Coming on the heels of a creatively successful albeit ratings-challenged season that saw the introduction of "30 Rock," "Friday Night Lights" and "Heroes," NBC's latest batch of series don't show anywhere near the promise of the lineup unveiled a year ago.
"Chuck" (8 tonight, WPXI) may be the network's best hope for commercial success, but it's hardly innovative.

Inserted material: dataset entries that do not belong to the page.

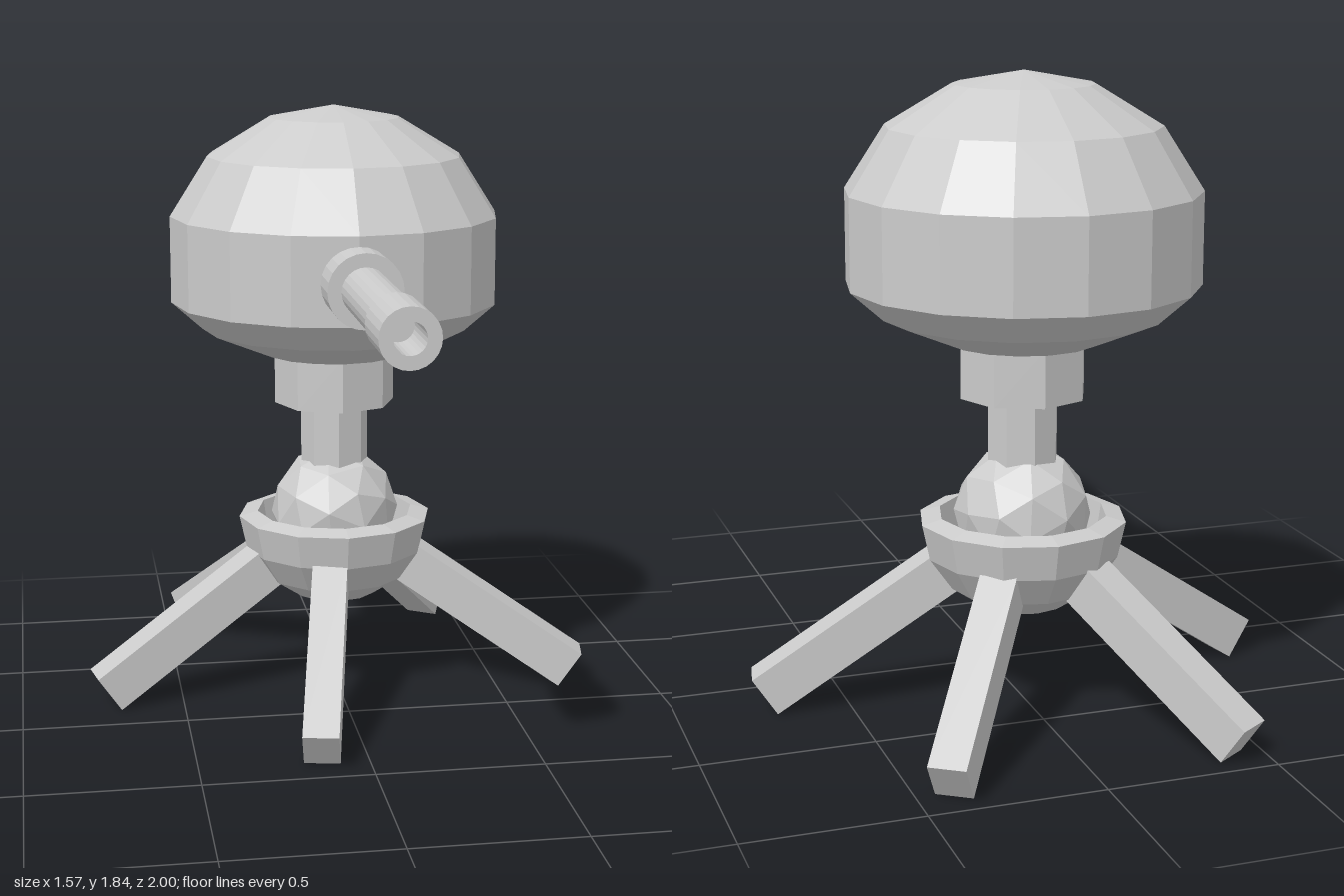
import * as THREE from 'three';

const AXIS_Z = -0.31; // vertical axis of the stand and head

export function createModel() {
  const model = new THREE.Group();
  const material = new THREE.MeshStandardMaterial({ color: 0xcccccc, flatShading: true });

  const add = (name, geometry, x = 0, y = 0, z = AXIS_Z) => {
    const mesh = new THREE.Mesh(geometry, material);
    mesh.name = name;
    mesh.position.set(x, y, z);
    model.add(mesh);
    return mesh;
  };
  const lathe = (points, sides) =>
    new THREE.LatheGeometry(points.map(([r, y]) => new THREE.Vector2(r, y)), sides);

  // Domed head with a chamfered underside
  add('head', lathe([
    [0, 1.08], [0.22, 1.08], [0.41, 1.16], [0.505, 1.245],
    [0.505, 1.51], [0.39, 1.69], [0.2, 1.805], [0, 1.842],
  ], 16));

  // Octagonal collar and neck
  add('collar', new THREE.CylinderGeometry(0.187, 0.187, 0.17, 8), 0, 1.005);
  add('neck', new THREE.CylinderGeometry(0.105, 0.105, 0.26, 8), 0, 0.81);

  // Faceted ball joint sitting in an open socket
  const ball = add('ballJoint', new THREE.IcosahedronGeometry(0.2, 1), 0, 0.57);
  ball.rotation.set(0.1, 0.35, 0.1);

  add('socket', lathe([
    [0, 0.3], [0.13, 0.3], [0.22, 0.36], [0.28, 0.45], [0.303, 0.555],
    [0.245, 0.57], [0.23, 0.47], [0.16, 0.39], [0, 0.36],
  ], 12));

  // Five square legs, with a wider gap between the first and the last
  const tilt = THREE.MathUtils.degToRad(34);
  const length = 0.63;
  const legGeometry = new THREE.BoxGeometry(0.107, 0.129, length);
  legGeometry.translate(0, 0, -length / 2);
  legGeometry.rotateX(tilt);
  legGeometry.translate(0, 0.0535, 0.756);
  for (let i = 0; i < 5; i++) {
    const leg = add('leg' + (i + 1), legGeometry);
    leg.rotation.y = THREE.MathUtils.degToRad(-11.25 - 67.5 * i);
  }

  // Barrel: base ring, tube and hollow muzzle in stepped sections
  const barrelPart = (name, points) =>
    add(name, lathe(points, 24).rotateX(Math.PI / 2), 0, 1.37, 0);
  barrelPart('barrelBase', [[0, 0.175], [0.11, 0.175], [0.11, 0.31], [0, 0.31]]);
  barrelPart('barrelTube', [[0.07, 0.3], [0.07, 0.8]]);
  barrelPart('muzzle', [
    [0.06, 0.79], [0.082, 0.79], [0.082, 1], [0.044, 1], [0.044, 0.82], [0, 0.82],
  ]);

  return model;
}
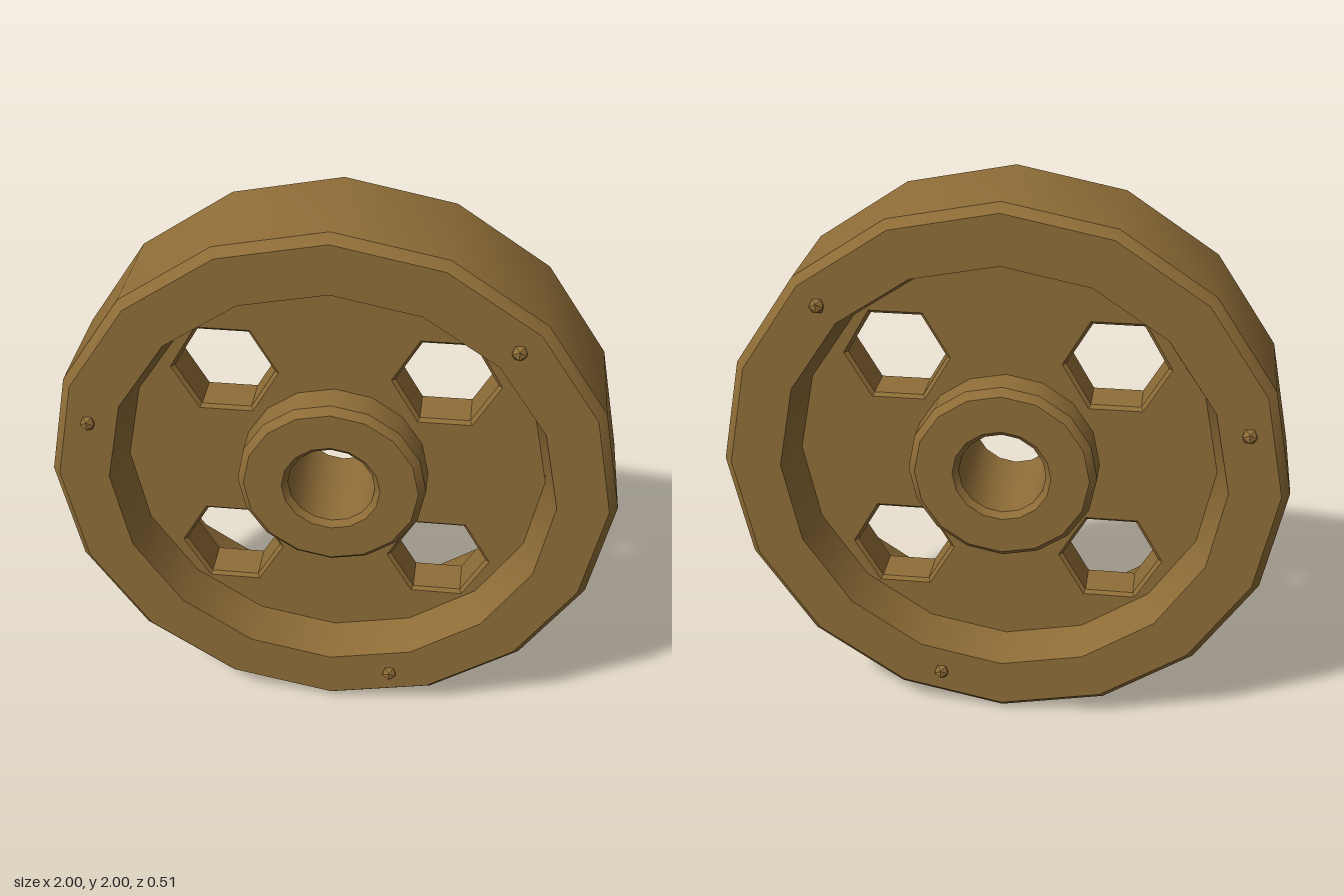
import * as THREE from 'three';
import { toCreasedNormals } from 'three/addons/utils/BufferGeometryUtils.js';

const SIDES = 16;
const CREASE = Math.PI / 6;

// Closed ring of [radius, z] points, symmetric front to back, turned about the z axis.
// The points run from the outer wall to the inner wall on the front half.
function ring(half) {
  const back = half.map(([r, z]) => [r, -z]).reverse();
  const loop = [...back, ...half].map(([r, z]) => new THREE.Vector2(r, z));
  // start on the outer wall so the loop runs back to front, then inward and back again
  const start = back.length - 1;
  const ordered = [...loop.slice(start), ...loop.slice(0, start + 1)];
  const geo = new THREE.LatheGeometry(ordered, SIDES);
  geo.rotateX(Math.PI / 2);
  return toCreasedNormals(geo, CREASE);
}

function polygon(PathType, cx, cy, radius, sides) {
  const points = [];
  for (let i = 0; i < sides; i++) {
    const a = (i / sides) * Math.PI * 2;
    points.push(new THREE.Vector2(cx + radius * Math.cos(a), cy + radius * Math.sin(a)));
  }
  return new PathType(points);
}

export function createModel() {
  const wheel = new THREE.Group();
  wheel.name = 'wheel';
  wheel.position.y = 1;
  const brown = new THREE.MeshStandardMaterial({ color: 0x8f6d37 });
  brown.name = 'brown';

  const add = (name, geometry) => {
    const mesh = new THREE.Mesh(geometry, brown);
    mesh.name = name;
    wheel.add(mesh);
    return mesh;
  };

  // Chamfered rim with a tapered inner wall
  add('rim', ring([[1, 0.2], [0.97, 0.23], [0.79, 0.23], [0.75, 0.08]]));

  // Hub with chamfered shoulder and bore
  add('hub', ring([[0.335, 0.185], [0.31, 0.21], [0.175, 0.21], [0.155, 0.19]]));

  // Web plate with four bevelled hexagonal holes
  const bevel = 0.012;
  const plate = polygon(THREE.Shape, 0, 0, 0.755, SIDES);
  plate.holes.push(polygon(THREE.Path, 0, 0, 0.26, SIDES));
  for (const x of [-0.385, 0.385]) {
    for (const y of [-0.385, 0.385]) {
      plate.holes.push(polygon(THREE.Path, x, y, 0.19, 6));
    }
  }
  const web = new THREE.ExtrudeGeometry(plate, {
    depth: 0.16 - 2 * bevel,
    bevelThickness: bevel,
    bevelSize: bevel,
    bevelSegments: 1,
  });
  web.translate(0, 0, -0.08 + bevel);
  add('web', web);

  // Three rivets on each face of the rim
  const rivet = new THREE.IcosahedronGeometry(0.029, 0);
  for (const side of [1, -1]) {
    for (const degrees of [45, 165, 285]) {
      const a = THREE.MathUtils.degToRad(degrees);
      add('rivet', rivet).position.set(0.875 * Math.cos(a), 0.875 * Math.sin(a), side * 0.23);
    }
  }

  const model = new THREE.Group();
  model.name = 'spokedWheel';
  model.add(wheel);
  return model;
}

Indeed, the show's second episode, airing next week, feels like it could easily have been the plot of a TV program made in 1979.
Tonight's premiere is a better hour, introducing viewers to Chuck Bartowski (Zachary Levi, "Less Than Perfect"), a former Stanford University student who's under-employed as a member of the Nerd Herd at a Buy More store (think: Geek Squad at Best Buy). He's got a nerdier best friend, Morgan (Joshua Gomez, "Without a Trace"), and a doting sister (Sarah Lancaster, "What About Brian"), who just wants him to find a nice girl.
Chuck's life takes a turn when his former college roommate Bryce (Carnegie Mellon University grad Matt Bomer, "Traveler"), now a CIA spy, downloads the government's top secrets into an e-mail, sends it to Chuck, who opens the e-mail and somehow gets the secrets downloaded into this brain.
This premise, concocted by series creators Josh Schwartz ("The O.C.") and newcomer Chris Fedak, doesn't make a lick of sense, particularly given the show's otherwise real-world setting, and I guess viewers are just expected to gloss over and accept it.
Far more interesting are hints about Bryce doing something that got Chuck kicked out of Stanford. He also stole Chuck's girlfriend. But this back story is put on the back burner in the second episode, which essentially rehashes the pilot as CIA agent Sarah Walker (Yvonne Strahovski) and NSA Maj. John Casey (Adam Baldwin, "Firefly") both try to prove to Chuck that the other intends to harm him. This grows tiresome quickly.
Levi exudes an everyman appeal that may catch on with viewers, but the show's plots need to grow beyond the action-adventure tropes of 1970s TV if "Chuck" hopes to avoid being chucked off NBC's prime-time schedule.
Post-Gazette TV editor
First Published September 24, 2007 12:00 am